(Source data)
• • • • •

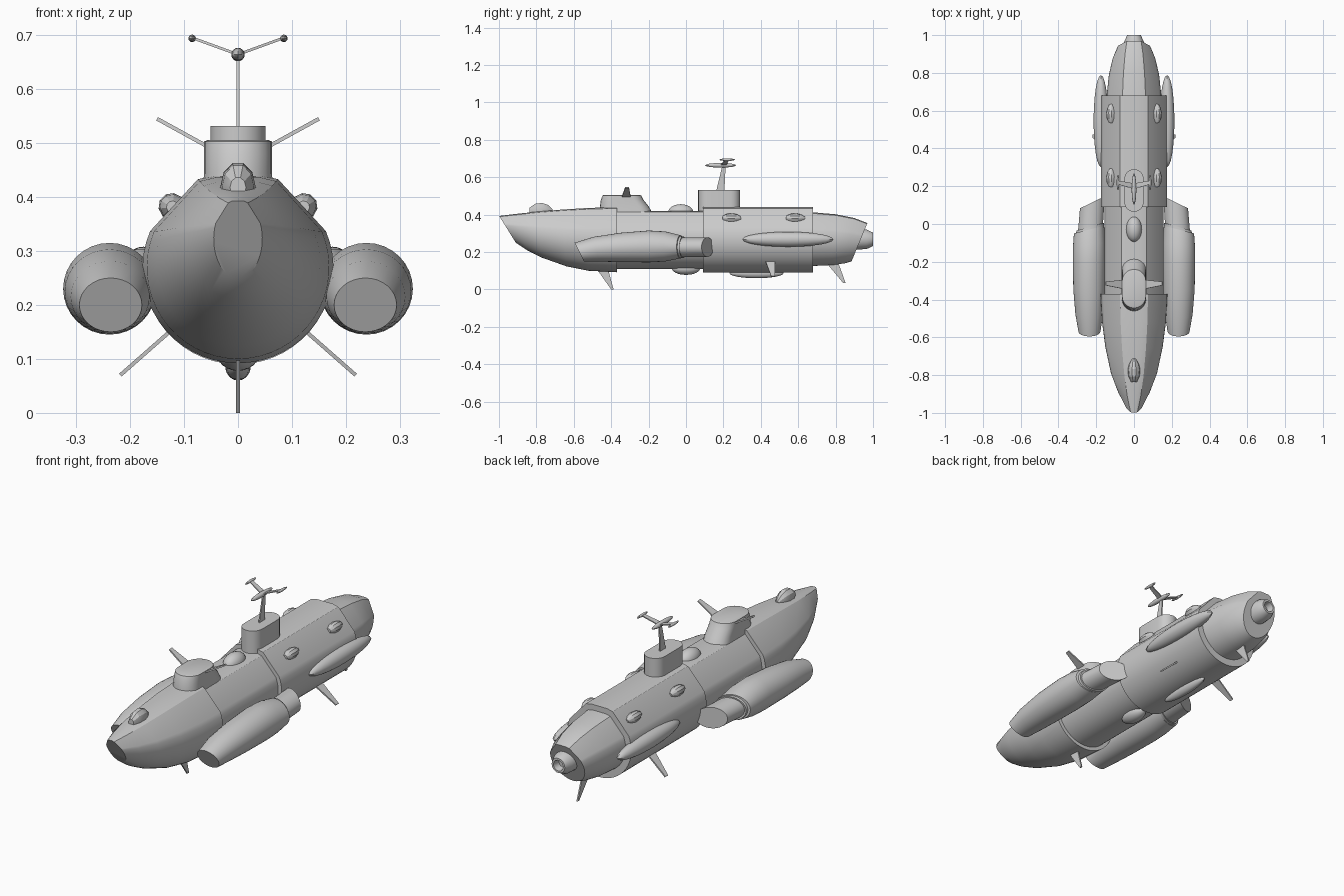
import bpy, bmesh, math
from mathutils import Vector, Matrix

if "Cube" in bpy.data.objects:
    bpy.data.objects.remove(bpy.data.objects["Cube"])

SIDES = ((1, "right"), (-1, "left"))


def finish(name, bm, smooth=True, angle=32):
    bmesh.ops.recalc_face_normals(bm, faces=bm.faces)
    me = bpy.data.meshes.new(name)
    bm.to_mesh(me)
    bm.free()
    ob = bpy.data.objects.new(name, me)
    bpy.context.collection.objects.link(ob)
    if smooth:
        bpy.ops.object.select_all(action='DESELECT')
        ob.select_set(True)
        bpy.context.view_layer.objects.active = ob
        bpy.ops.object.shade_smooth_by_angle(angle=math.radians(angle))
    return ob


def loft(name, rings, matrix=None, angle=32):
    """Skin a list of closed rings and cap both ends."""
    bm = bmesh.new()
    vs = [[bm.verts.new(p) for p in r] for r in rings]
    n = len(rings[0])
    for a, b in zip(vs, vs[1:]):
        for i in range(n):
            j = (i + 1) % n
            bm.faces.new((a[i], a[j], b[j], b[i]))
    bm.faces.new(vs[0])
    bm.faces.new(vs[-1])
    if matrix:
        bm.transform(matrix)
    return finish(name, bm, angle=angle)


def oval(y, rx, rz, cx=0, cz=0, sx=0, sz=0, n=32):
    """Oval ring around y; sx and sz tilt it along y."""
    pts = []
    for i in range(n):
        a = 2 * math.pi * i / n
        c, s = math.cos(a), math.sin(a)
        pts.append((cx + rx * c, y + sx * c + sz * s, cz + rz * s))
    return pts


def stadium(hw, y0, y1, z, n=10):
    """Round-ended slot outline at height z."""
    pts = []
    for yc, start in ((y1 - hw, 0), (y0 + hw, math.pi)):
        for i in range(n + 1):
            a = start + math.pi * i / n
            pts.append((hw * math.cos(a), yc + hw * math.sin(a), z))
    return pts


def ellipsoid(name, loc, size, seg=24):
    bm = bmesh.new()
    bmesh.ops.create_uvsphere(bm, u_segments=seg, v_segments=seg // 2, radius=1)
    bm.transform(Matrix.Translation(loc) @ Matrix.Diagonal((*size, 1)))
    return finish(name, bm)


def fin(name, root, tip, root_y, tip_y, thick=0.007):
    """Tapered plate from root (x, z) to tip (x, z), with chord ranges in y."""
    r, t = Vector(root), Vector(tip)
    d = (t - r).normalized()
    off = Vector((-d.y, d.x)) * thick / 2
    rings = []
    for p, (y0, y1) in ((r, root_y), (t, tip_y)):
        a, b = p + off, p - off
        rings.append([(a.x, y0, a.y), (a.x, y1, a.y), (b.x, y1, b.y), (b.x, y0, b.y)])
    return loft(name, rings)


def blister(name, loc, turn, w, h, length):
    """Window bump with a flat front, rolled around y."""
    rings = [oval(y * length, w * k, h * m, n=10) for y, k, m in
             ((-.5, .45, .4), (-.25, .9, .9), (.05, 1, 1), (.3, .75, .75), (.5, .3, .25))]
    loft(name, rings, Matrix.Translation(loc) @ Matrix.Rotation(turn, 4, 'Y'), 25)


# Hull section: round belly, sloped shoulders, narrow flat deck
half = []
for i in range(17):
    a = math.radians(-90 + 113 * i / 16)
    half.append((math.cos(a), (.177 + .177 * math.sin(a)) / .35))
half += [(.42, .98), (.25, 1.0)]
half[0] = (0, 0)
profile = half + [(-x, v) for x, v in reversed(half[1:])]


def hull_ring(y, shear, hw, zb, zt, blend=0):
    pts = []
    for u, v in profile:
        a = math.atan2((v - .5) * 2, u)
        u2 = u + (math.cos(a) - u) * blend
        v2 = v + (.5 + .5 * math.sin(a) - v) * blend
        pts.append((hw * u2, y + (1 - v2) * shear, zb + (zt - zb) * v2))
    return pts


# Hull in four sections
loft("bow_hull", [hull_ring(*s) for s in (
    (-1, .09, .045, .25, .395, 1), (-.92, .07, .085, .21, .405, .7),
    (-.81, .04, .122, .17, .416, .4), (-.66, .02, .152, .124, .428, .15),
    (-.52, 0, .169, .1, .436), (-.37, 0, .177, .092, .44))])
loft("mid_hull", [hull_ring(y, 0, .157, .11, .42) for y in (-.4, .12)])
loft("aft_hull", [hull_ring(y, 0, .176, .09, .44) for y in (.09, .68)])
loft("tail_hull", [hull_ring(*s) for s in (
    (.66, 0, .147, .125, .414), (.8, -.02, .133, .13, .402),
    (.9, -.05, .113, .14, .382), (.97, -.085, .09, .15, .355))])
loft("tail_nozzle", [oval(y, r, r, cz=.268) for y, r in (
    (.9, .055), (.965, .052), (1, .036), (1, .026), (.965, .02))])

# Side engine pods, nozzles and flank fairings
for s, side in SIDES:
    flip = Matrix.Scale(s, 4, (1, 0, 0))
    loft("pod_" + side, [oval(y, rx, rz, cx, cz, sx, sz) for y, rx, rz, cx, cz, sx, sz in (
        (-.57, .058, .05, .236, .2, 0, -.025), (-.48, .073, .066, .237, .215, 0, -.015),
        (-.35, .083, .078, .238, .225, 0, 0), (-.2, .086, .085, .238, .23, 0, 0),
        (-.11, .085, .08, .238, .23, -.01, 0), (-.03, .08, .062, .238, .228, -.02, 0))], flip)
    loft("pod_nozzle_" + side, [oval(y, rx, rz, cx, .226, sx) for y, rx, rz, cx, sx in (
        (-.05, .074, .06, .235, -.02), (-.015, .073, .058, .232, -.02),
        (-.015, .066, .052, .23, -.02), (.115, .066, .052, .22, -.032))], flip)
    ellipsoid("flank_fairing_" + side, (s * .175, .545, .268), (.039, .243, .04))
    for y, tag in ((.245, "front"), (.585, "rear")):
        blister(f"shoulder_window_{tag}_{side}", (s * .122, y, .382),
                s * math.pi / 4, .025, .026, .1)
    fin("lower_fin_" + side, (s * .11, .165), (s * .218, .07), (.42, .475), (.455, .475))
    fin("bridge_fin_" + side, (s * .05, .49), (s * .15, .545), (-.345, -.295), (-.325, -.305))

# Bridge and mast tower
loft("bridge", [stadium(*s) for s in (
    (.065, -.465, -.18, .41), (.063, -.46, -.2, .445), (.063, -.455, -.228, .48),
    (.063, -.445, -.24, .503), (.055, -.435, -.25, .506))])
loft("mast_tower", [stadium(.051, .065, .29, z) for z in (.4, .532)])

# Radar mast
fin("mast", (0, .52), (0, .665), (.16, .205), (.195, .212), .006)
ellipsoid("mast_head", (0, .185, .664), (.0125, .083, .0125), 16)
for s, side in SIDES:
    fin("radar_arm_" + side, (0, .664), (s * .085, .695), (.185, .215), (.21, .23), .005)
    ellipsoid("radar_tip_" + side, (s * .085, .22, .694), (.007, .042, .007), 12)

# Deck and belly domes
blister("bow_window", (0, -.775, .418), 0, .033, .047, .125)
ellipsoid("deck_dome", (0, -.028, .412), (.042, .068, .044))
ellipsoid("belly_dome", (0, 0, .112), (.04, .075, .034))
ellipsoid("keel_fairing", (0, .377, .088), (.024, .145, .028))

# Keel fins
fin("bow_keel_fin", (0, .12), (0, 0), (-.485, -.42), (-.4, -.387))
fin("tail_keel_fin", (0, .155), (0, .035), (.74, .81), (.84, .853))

• • • • •

Copy the lines of the data above exactly as written, beginning with the line containing "c, s = math.cos(a), math.sin(a)" and ending with the line containing "loft(name, rings, Matrix.Translation(loc)", and leave out all other lines.

Task response >>
        c, s = math.cos(a), math.sin(a)
        pts.append((cx + rx * c, y + sx * c + sz * s, cz + rz * s))
    return pts


def stadium(hw, y0, y1, z, n=10):
    """Round-ended slot outline at height z."""
    pts = []
    for yc, start in ((y1 - hw, 0), (y0 + hw, math.pi)):
        for i in range(n + 1):
            a = start + math.pi * i / n
            pts.append((hw * math.cos(a), yc + hw * math.sin(a), z))
    return pts


def ellipsoid(name, loc, size, seg=24):
    bm = bmesh.new()
    bmesh.ops.create_uvsphere(bm, u_segments=seg, v_segments=seg // 2, radius=1)
    bm.transform(Matrix.Translation(loc) @ Matrix.Diagonal((*size, 1)))
    return finish(name, bm)


def fin(name, root, tip, root_y, tip_y, thick=0.007):
    """Tapered plate from root (x, z) to tip (x, z), with chord ranges in y."""
    r, t = Vector(root), Vector(tip)
    d = (t - r).normalized()
    off = Vector((-d.y, d.x)) * thick / 2
    rings = []
    for p, (y0, y1) in ((r, root_y), (t, tip_y)):
        a, b = p + off, p - off
        rings.append([(a.x, y0, a.y), (a.x, y1, a.y), (b.x, y1, b.y), (b.x, y0, b.y)])
    return loft(name, rings)


def blister(name, loc, turn, w, h, length):
    """Window bump with a flat front, rolled around y."""
    rings = [oval(y * length, w * k, h * m, n=10) for y, k, m in
             ((-.5, .45, .4), (-.25, .9, .9), (.05, 1, 1), (.3, .75, .75), (.5, .3, .25))]
    loft(name, rings, Matrix.Translation(loc) @ Matrix.Rotation(turn, 4, 'Y'), 25)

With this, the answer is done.